Rumpus: Is it an atypical narrative like Girls Like Me?

StVil: No, Girls Like Me is done in verse. This isn’t. I did want to do another novel in verse, and then I thought I wanted to make it [have] broader appeal, so this is standard fiction. It’s about a girl who gets accepted to a posh school and is the only black girl at the school.

Rumpus: That’s very much needed. More books by black folks about black kids.

StVil: Yeah, so hopefully it’ll work out. It’s tricky writing social books. You’re always walking a line, in that if you’re too quote unquote hood, or too whatever the label is, it doesn’t appeal to the masses. But if it’s too general and doesn’t get into specifics then it’s like, you’re not writing it for the black folks that you know. You’re writing a general, washed-out version. It’s hard to find that tone that feels like it’s somebody I know while at the same time it doesn’t feel stereotypical. It’s harder than any of the fantasies I’ve written! It’s definitely a balancing act.

Representation is necessary. It’s essential. It really saved me, because when I first moved to this country, I had no friends, and nobody wanted to talk to me and nobody liked me. And the only way I could escape was through books. It was a godsend really. So I’m really excited that I get to be a part of escapism and being able to tell a story.
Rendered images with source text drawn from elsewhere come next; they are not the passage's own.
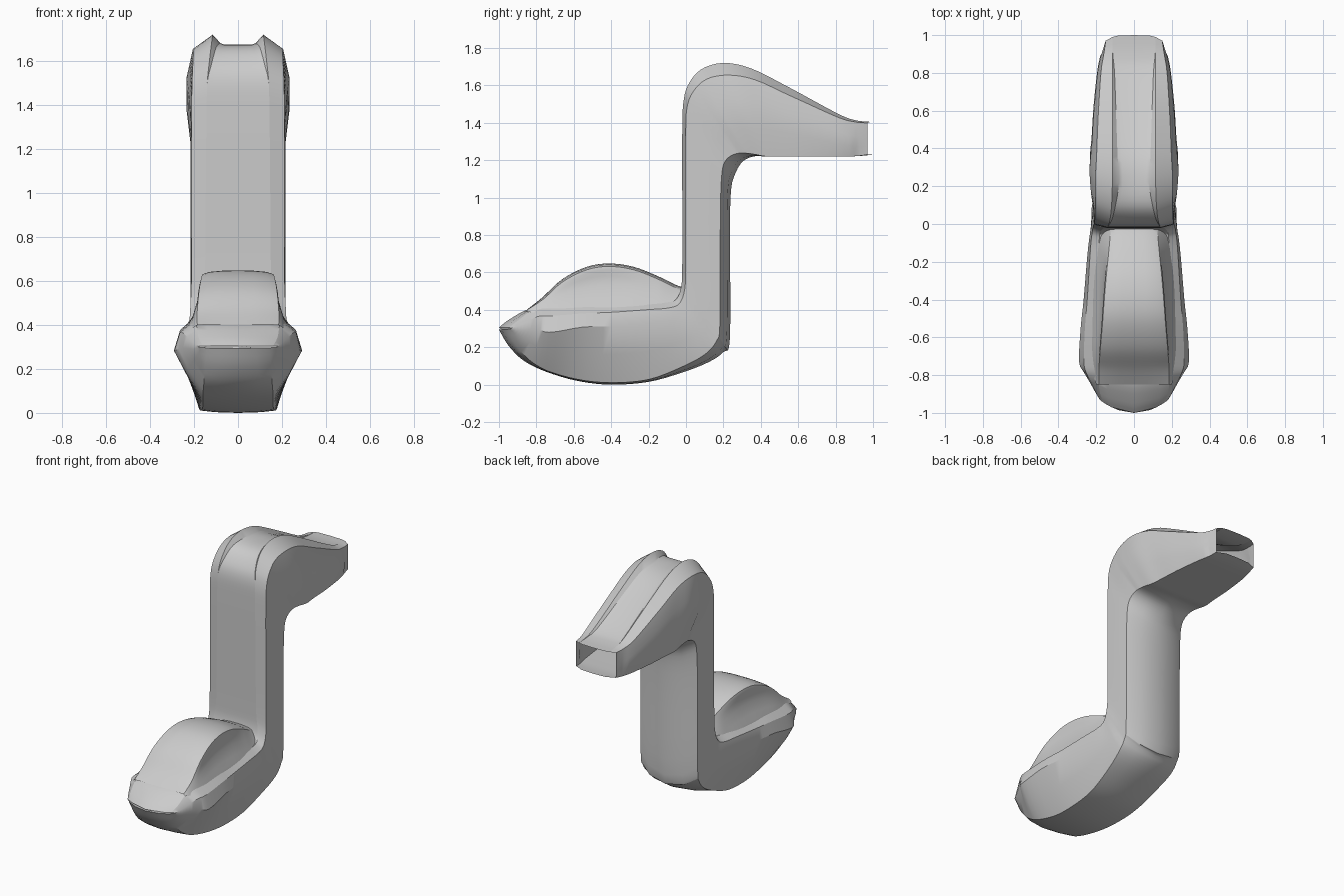
import bpy, bmesh, math

if "Cube" in bpy.data.objects:
    bpy.data.objects.remove(bpy.data.objects["Cube"])


def spline(rows, steps):
    """Catmull-Rom resampling of rows of numbers."""
    out = []
    n = len(rows)
    for i in range(n - 1):
        p = [rows[max(0, min(n - 1, i + k))] for k in (-1, 0, 1, 2)]
        for s in range(steps):
            t = s / steps
            out.append([0.5 * (2 * b + (c - a) * t + (2 * a - 5 * b + 4 * c - d) * t * t
                               + (3 * b - a - 3 * c + d) * t ** 3) for a, b, c, d in zip(*p)])
    out.append(list(rows[-1]))
    return out


def loft(name, rings, closed=True, cap_first=False):
    """Skin rings of points into a smooth mesh with sharp edges kept."""
    bm = bmesh.new()
    vs = [[bm.verts.new(p) for p in r] for r in rings]
    n = len(vs[0])
    for a, b in zip(vs, vs[1:]):
        for i in range(n if closed else n - 1):
            j = (i + 1) % n
            bm.faces.new((a[i], a[j], b[j], b[i]))
    if cap_first:
        bm.faces.new(vs[0])
    bmesh.ops.recalc_face_normals(bm, faces=bm.faces[:])
    me = bpy.data.meshes.new(name)
    bm.to_mesh(me)
    bm.free()
    ob = bpy.data.objects.new(name, me)
    bpy.context.collection.objects.link(ob)
    bpy.ops.object.select_all(action='DESELECT')
    ob.select_set(True)
    bpy.context.view_layer.objects.active = ob
    bpy.ops.object.shade_smooth_by_angle(angle=math.radians(30))
    return ob


# Hull side profile: underside (y, z) paired with upper side (y, z)
profile = [
    (-1, .295, -1, .305), (-.95, .21, -.95, .345), (-.87, .13, -.84, .405),
    (-.75, .07, -.72, .42), (-.58, .02, -.55, .43), (-.4, 0, -.4, .43),
    (-.2, .015, -.2, .435), (-.02, .065, -.1, .44), (.12, .12, -.05, .46),
    (.2, .175, -.025, .53), (.235, .25, -.02, .65), (.235, .8, -.02, 1.0),
    (.24, 1.03, -.02, 1.35), (.26, 1.12, -.015, 1.5), (.3, 1.19, .01, 1.6),
    (.36, 1.22, .08, 1.685), (.43, 1.22, .2, 1.72), (.52, 1.22, .35, 1.69),
    (.65, 1.22, .55, 1.59), (.82, 1.22, .8, 1.455), (.92, 1.222, .9, 1.415),
    (1, 1.23, 1, 1.405)]
# Hull sections by station: under edge, widest, shoulder (width, height fraction), ridge width, channel depth
sections = {
    0: (.14, .05, .18, .5, .18, .8, .16, 0),
    1: (.15, .05, .215, .6, .21, .85, .18, 0),
    2: (.155, .03, .26, .6, .25, .85, .19, 0),
    3: (.16, .02, .29, .6, .265, .85, .2, 0),
    4: (.16, .02, .283, .7, .26, .88, .2, 0),
    6: (.18, .03, .25, .75, .235, .92, .19, 0),
    8: (.21, .12, .225, .75, .22, .92, .18, 0),
    10: (.215, .21, .215, .6, .212, .93, .15, 0),
    13: (.215, .19, .215, .6, .21, .93, .14, 0),
    15: (.215, .03, .23, .6, .203, .89, .12, .03),
    16: (.215, 0, .235, .6, .205, .87, .115, .05),
    18: (.2, 0, .213, .6, .19, .87, .115, .03),
    20: (.16, 0, .17, .55, .16, .95, .115, .004),
    21: (.15, 0, .15, .5, .15, .97, .115, 0)}

# Fill in the stations between the section keys
keys = sorted(sections)
stations = []
for i, prof in enumerate(profile):
    a = max(k for k in keys if k <= i)
    b = min(k for k in keys if k >= i)
    f = (i - a) / (b - a) if b > a else 0
    stations.append(list(prof) + [p + (q - p) * f for p, q in zip(sections[a], sections[b])])


def hull_ring(s):
    by, bz, ty, tz, wb, tb, wm, tm, ws, ts, wr, d = s
    depth = math.hypot(ty - by, tz - bz)
    tc = 1 - max(d, 0) / depth
    inner = wr - max(d, 0) * .7
    half = [(0, 0), (wb * .6, tb * .3), (wb, tb), ((wb + wm) / 2 + .008 * (wm > wb + .01), (tb + tm) / 2),
            (wm, tm), (ws, ts), (wr, 1), (inner, tc + (1 - tc) * .15), (inner * .75, tc), (0, tc)]
    pts = half + [(-x, t) for x, t in half[-2:0:-1]]
    ring = []
    for x, t in pts:
        y, z = by + (ty - by) * t, bz + (tz - bz) * t
        y += 2.1 * max(0, (-.75 - y) / .25) * x * x          # rounded nose in plan
        if z > 1.1 and y > .9:
            y -= .03 * (y - .9) / .1 * min(1, abs(x) / .15) ** 4
        ring.append((x, y, z))
    return ring


# Hull: pod, upright column and open-ended tail in one skin
loft("hull", [hull_ring(s) for s in spline(stations, 4)], cap_first=True)

# Canopy stations: y, base z, crown z, base half width, rim half width
canopy = [
    (-.85, .39, .402, .2, .185), (-.77, .38, .465, .222, .186), (-.66, .38, .565, .23, .178),
    (-.53, .38, .63, .228, .167), (-.41, .38, .648, .225, .158), (-.28, .385, .63, .22, .147),
    (-.15, .39, .58, .212, .134), (-.05, .4, .532, .205, .125), (.02, .42, .51, .195, .12)]


def canopy_ring(s):
    y, zb, zt, wb, wt = s
    dent = .014 * math.sin(math.pi * min(1, max(0, (y + .74) / .6)))
    rim = zt - .016 * min(1, (zt - zb) / .1)
    half = [(wb, zb)]
    for t, k in ((.18, 0), (.32, 1), (.6, 1), (.8, 1), (.92, 0)):
        half.append((wb + (wt - wb) * t - dent * k, zb + (rim - zb) * t))
    half += [(wt, rim), (wt * .8, rim + (zt - rim) * .6), (wt * .4, rim + (zt - rim) * .95)]
    return [(x, y, z) for x, z in half] + [(0, y, zt)] + [(-x, y, z) for x, z in reversed(half)]


# Canopy with slightly sunken side windows
loft("canopy", [canopy_ring(s) for s in spline(canopy, 5)], closed=False)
Deesha Philyaw is the co-author of Co-Parenting 101: Helping Your Kids Thrive in Two Households After Divorce, written in collaboration with her ex-husband. Deesha's writing on race, parenting, gender, and culture has appeared in The New York Times, The Washington Post, Brevity, dead housekeeping, and Apogee Journal; Essence, Ebony, and Bitch magazines; and various anthologies. She's a Fellow at the Kimbilio Center for African American Fiction and a Pushcart Prize nominee for essay writing in Full Grown People. Deesha is a two-time recipient of an Advancing the Black Arts in Pittsburgh grant from The Pittsburgh Foundation and the Heinz Endowments. More from this author →